In the records below, find the line with "bmesh.ops.translate(bm, verts=moved, vec=Vector(extrude))" and the line with "INNER), (FLOOR, 0.6)))"; return exactly those lines and every line between them.
.....
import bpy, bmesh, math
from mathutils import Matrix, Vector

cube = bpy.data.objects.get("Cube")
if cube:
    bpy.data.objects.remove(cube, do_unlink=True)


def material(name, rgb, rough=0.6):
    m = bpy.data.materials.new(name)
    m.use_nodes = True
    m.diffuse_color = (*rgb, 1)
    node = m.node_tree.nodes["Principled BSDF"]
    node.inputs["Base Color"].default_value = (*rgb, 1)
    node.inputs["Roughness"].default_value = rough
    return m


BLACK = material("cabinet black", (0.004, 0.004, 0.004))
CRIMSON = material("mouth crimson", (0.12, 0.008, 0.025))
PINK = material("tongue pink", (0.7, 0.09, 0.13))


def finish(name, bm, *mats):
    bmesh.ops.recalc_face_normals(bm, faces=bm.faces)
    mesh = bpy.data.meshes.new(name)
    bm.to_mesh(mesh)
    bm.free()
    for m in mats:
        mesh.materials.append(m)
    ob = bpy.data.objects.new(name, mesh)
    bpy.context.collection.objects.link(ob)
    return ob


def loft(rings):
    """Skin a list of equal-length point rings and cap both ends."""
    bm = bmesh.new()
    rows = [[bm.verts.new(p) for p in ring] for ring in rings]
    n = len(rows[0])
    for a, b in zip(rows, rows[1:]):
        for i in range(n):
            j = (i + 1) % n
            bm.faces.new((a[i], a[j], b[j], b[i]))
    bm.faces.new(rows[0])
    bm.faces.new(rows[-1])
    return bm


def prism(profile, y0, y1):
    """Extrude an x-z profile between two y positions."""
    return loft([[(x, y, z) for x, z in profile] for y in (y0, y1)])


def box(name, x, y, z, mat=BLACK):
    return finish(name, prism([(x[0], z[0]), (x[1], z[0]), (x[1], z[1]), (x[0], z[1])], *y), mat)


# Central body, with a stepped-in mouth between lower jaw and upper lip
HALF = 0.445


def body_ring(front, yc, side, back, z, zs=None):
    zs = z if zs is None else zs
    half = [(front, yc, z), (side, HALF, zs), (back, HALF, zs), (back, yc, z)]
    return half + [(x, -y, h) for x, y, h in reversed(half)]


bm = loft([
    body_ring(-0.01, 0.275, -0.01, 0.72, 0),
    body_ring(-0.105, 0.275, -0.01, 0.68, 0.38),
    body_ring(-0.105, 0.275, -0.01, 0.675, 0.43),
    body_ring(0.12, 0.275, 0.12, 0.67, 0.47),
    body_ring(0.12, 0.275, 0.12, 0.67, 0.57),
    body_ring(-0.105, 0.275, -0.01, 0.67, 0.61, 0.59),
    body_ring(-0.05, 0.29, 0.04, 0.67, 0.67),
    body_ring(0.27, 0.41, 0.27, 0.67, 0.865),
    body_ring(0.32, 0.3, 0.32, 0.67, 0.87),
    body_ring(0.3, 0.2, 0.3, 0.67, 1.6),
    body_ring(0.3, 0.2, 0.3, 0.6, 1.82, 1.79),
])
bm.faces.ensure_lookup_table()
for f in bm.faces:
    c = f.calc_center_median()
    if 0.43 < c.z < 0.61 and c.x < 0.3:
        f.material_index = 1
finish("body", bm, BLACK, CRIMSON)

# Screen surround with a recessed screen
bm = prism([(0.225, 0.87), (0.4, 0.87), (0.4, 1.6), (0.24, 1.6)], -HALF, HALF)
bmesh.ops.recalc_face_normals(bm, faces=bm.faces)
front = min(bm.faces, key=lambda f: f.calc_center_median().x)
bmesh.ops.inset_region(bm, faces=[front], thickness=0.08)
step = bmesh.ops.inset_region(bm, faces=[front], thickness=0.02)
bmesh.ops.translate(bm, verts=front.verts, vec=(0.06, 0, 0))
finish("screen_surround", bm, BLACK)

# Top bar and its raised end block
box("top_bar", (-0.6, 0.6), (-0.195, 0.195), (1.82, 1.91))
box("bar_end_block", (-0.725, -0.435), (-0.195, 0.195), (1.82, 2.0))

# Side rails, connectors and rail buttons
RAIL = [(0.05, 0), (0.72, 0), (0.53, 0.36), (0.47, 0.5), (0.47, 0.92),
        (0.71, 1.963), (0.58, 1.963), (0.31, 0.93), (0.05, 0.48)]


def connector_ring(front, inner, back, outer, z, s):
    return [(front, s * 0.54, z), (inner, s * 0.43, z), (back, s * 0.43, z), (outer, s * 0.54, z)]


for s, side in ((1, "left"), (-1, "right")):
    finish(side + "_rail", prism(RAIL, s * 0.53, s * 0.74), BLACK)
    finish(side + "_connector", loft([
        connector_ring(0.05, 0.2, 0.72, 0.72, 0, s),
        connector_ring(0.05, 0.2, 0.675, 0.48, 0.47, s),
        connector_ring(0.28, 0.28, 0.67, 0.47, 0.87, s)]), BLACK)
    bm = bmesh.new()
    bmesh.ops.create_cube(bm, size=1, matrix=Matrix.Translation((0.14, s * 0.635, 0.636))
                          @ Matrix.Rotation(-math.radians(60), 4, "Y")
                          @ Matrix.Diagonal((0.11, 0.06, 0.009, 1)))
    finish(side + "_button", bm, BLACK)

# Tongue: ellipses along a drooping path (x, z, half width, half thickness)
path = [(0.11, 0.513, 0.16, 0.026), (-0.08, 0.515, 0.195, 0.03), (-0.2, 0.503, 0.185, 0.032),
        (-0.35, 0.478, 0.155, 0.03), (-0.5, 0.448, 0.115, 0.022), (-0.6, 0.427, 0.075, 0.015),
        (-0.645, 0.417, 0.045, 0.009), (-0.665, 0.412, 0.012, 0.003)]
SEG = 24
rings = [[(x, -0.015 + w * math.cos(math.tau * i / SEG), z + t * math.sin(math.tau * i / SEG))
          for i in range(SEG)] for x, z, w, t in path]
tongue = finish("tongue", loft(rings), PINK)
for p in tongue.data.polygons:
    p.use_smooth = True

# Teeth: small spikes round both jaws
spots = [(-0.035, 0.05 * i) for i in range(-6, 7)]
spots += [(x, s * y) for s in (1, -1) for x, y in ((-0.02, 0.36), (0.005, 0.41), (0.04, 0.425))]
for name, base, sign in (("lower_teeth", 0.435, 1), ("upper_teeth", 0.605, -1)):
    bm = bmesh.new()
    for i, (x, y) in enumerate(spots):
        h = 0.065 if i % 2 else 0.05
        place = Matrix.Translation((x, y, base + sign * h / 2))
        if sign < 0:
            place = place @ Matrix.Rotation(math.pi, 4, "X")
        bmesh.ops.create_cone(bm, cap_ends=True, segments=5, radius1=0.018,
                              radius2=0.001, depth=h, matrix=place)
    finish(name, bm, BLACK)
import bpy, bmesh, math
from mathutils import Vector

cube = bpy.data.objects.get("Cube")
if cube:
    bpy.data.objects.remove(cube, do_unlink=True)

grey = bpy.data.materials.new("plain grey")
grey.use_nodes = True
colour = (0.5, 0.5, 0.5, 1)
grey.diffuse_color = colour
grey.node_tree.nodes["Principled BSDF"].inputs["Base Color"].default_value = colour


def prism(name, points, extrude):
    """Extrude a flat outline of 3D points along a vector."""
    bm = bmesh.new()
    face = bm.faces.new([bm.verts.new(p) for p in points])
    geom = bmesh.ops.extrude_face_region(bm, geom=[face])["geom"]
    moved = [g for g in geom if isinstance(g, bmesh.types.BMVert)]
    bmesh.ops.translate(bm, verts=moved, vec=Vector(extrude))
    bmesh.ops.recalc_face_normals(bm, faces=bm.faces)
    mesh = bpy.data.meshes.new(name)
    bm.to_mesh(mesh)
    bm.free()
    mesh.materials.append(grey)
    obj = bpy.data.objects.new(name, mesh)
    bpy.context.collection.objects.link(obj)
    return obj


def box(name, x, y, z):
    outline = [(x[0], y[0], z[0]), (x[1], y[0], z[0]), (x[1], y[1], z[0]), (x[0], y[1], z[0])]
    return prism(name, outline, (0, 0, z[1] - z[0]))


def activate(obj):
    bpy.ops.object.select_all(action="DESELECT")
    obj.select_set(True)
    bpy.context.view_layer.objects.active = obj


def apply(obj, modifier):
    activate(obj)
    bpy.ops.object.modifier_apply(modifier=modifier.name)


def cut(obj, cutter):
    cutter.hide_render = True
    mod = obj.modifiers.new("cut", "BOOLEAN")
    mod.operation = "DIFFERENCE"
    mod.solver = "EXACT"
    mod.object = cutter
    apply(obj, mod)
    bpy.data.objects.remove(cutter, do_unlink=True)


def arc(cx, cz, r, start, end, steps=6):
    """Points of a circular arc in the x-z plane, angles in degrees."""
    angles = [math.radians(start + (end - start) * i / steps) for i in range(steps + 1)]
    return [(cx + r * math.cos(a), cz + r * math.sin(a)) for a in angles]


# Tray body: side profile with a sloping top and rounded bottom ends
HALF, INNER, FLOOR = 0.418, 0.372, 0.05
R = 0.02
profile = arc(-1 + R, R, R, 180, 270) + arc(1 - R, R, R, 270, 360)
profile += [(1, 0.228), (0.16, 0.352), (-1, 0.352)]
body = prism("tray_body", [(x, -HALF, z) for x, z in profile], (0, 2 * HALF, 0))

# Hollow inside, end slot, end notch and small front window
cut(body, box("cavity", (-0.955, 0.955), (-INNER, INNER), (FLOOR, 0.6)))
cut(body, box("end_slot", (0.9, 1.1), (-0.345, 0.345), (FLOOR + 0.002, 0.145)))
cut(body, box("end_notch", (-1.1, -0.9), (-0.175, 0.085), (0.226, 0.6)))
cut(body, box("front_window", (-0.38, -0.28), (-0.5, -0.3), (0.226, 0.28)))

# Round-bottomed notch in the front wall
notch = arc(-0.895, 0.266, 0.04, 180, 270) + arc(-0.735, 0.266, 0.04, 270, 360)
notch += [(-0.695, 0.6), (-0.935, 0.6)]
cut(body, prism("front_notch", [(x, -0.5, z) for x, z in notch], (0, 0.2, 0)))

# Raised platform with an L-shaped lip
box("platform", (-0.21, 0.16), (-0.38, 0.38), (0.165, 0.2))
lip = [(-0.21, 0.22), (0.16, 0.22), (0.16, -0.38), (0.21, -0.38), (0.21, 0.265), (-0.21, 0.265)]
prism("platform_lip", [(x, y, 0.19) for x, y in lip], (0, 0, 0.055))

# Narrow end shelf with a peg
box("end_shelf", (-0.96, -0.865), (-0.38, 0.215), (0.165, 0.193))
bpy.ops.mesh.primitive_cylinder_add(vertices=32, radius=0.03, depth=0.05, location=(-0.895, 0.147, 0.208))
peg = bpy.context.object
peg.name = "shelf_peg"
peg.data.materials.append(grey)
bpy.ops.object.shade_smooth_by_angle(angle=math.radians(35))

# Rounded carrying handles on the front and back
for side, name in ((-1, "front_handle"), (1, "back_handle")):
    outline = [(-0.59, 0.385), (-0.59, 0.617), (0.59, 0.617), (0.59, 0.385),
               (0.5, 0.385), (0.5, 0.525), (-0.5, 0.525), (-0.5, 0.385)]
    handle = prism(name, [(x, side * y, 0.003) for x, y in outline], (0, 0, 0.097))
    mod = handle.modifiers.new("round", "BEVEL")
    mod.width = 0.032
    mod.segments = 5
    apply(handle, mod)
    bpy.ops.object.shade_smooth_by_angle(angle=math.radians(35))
.....
* _ANSWER BOX_:
    bmesh.ops.translate(bm, verts=moved, vec=Vector(extrude))
    bmesh.ops.recalc_face_normals(bm, faces=bm.faces)
    mesh = bpy.data.meshes.new(name)
    bm.to_mesh(mesh)
    bm.free()
    mesh.materials.append(grey)
    obj = bpy.data.objects.new(name, mesh)
    bpy.context.collection.objects.link(obj)
    return obj


def box(name, x, y, z):
    outline = [(x[0], y[0], z[0]), (x[1], y[0], z[0]), (x[1], y[1], z[0]), (x[0], y[1], z[0])]
    return prism(name, outline, (0, 0, z[1] - z[0]))


def activate(obj):
    bpy.ops.object.select_all(action="DESELECT")
    obj.select_set(True)
    bpy.context.view_layer.objects.active = obj


def apply(obj, modifier):
    activate(obj)
    bpy.ops.object.modifier_apply(modifier=modifier.name)


def cut(obj, cutter):
    cutter.hide_render = True
    mod = obj.modifiers.new("cut", "BOOLEAN")
    mod.operation = "DIFFERENCE"
    mod.solver = "EXACT"
    mod.object = cutter
    apply(obj, mod)
    bpy.data.objects.remove(cutter, do_unlink=True)


def arc(cx, cz, r, start, end, steps=6):
    """Points of a circular arc in the x-z plane, angles in degrees."""
    angles = [math.radians(start + (end - start) * i / steps) for i in range(steps + 1)]
    return [(cx + r * math.cos(a), cz + r * math.sin(a)) for a in angles]


# Tray body: side profile with a sloping top and rounded bottom ends
HALF, INNER, FLOOR = 0.418, 0.372, 0.05
R = 0.02
profile = arc(-1 + R, R, R, 180, 270) + arc(1 - R, R, R, 270, 360)
profile += [(1, 0.228), (0.16, 0.352), (-1, 0.352)]
body = prism("tray_body", [(x, -HALF, z) for x, z in profile], (0, 2 * HALF, 0))

# Hollow inside, end slot, end notch and small front window
cut(body, box("cavity", (-0.955, 0.955), (-INNER, INNER), (FLOOR, 0.6)))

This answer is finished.